*Information:*
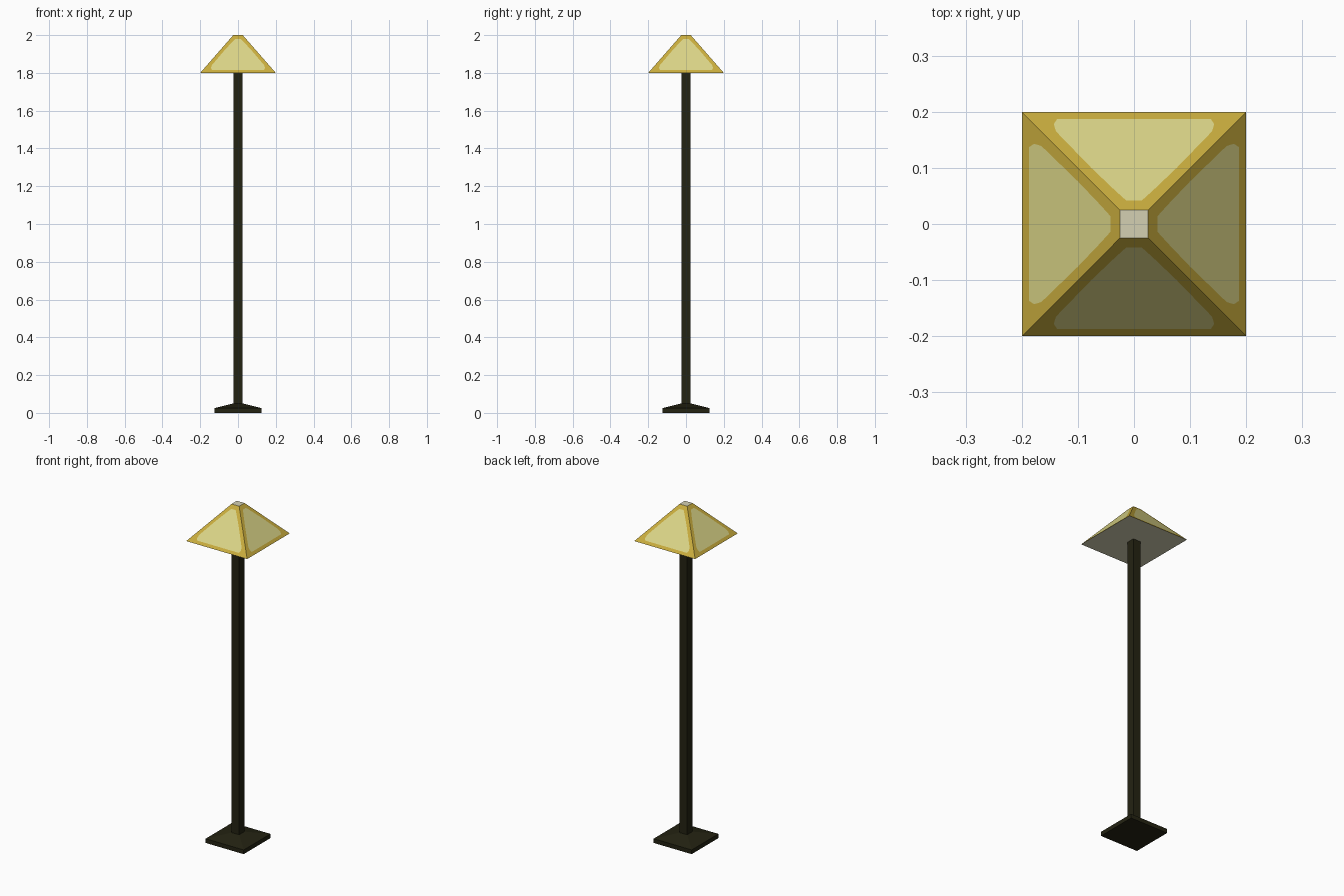
import bpy, bmesh, math
from mathutils import Matrix, Vector

if "Cube" in bpy.data.objects:
    bpy.data.objects.remove(bpy.data.objects["Cube"])


def material(name, rgb):
    lin = [(c / 255 / 12.92) if c < 11 else ((c / 255 + 0.055) / 1.055) ** 2.4 for c in rgb]
    m = bpy.data.materials.new(name)
    m.diffuse_color = (*lin, 1)
    m.use_nodes = True
    m.node_tree.nodes["Principled BSDF"].inputs["Base Color"].default_value = m.diffuse_color
    return m


dark = material("dark bronze", (36, 35, 18))
gold = material("gold frame", (202, 174, 62))
glow = material("pale yellow panel", (220, 214, 136))
cream = material("cream cap", (212, 208, 178))


def finish(bm, name, mats):
    bmesh.ops.remove_doubles(bm, verts=bm.verts, dist=1e-5)
    bmesh.ops.recalc_face_normals(bm, faces=bm.faces)
    me = bpy.data.meshes.new(name)
    bm.to_mesh(me)
    bm.free()
    for m in mats:
        me.materials.append(m)
    ob = bpy.data.objects.new(name, me)
    bpy.context.collection.objects.link(ob)


def square_stack(name, rings, mats):
    """Loft square rings given as (half width, z), capped at both ends."""
    bm = bmesh.new()
    loops = [[bm.verts.new((sx * h, sy * h, z)) for sx, sy in ((-1, -1), (1, -1), (1, 1), (-1, 1))]
             for h, z in rings]
    for a, b in zip(loops, loops[1:]):
        for i in range(4):
            j = (i + 1) % 4
            bm.faces.new((a[i], a[j], b[j], b[i]))
    bm.faces.new(loops[0][::-1])
    bm.faces.new(loops[-1])
    finish(bm, name, mats)


# Foot and pole
square_stack("base", [(0.125, 0), (0.125, 0.025), (0.025, 0.05)], [dark])
square_stack("pole", [(0.025, 0.04), (0.025, 1.80)], [dark])

# Shade: four sloped sides, each a gold frame around a pale panel
BOT, TOP, Z0, Z1 = 0.2, 0.025, 1.8, 2.0
# left outline of the panel as (distance from the axis, half width), bottom to top
outline = [(0.187, 0.137), (0.178, 0.143), (0.165, 0.139), (0.10, 0.076), (0.06, 0.034), (0.042, 0.014)]


def on_side(d, x, turn):
    z = Z0 + (BOT - d) / (BOT - TOP) * (Z1 - Z0)
    return turn @ Vector((x, -d, z))


bm = bmesh.new()
for k in range(4):
    turn = Matrix.Rotation(k * math.pi / 2, 3, 'Z')
    bl, br, tl, tr = [bm.verts.new(on_side(d, s * d, turn)) for d in (BOT, TOP) for s in (-1, 1)]
    left = [bm.verts.new(on_side(d, -w, turn)) for d, w in outline]
    right = [bm.verts.new(on_side(d, w, turn)) for d, w in outline]
    bm.faces.new(right + left[::-1]).material_index = 1
    bm.faces.new((bl, br, right[0], left[0]))
    bm.faces.new((tl, left[-1], right[-1], tr))
    bm.faces.new([bl] + left + [tl])
    bm.faces.new([br, tr] + right[::-1])
# Flat cream faces closing the top and underside
for h, z in ((BOT, Z0), (TOP, Z1)):
    f = bm.faces.new([bm.verts.new((sx * h, sy * h, z)) for sx, sy in ((-1, -1), (1, -1), (1, 1), (-1, 1))])
    f.material_index = 2
finish(bm, "lamp_shade", [gold, glow, cream])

*Exercise objective:* The required output is the exact sequence of lines from the one containing "# Flat cream" through the end of the listing, both endpoints included.

*Response box:*
# Flat cream faces closing the top and underside
for h, z in ((BOT, Z0), (TOP, Z1)):
    f = bm.faces.new([bm.verts.new((sx * h, sy * h, z)) for sx, sy in ((-1, -1), (1, -1), (1, 1), (-1, 1))])
    f.material_index = 2
finish(bm, "lamp_shade", [gold, glow, cream])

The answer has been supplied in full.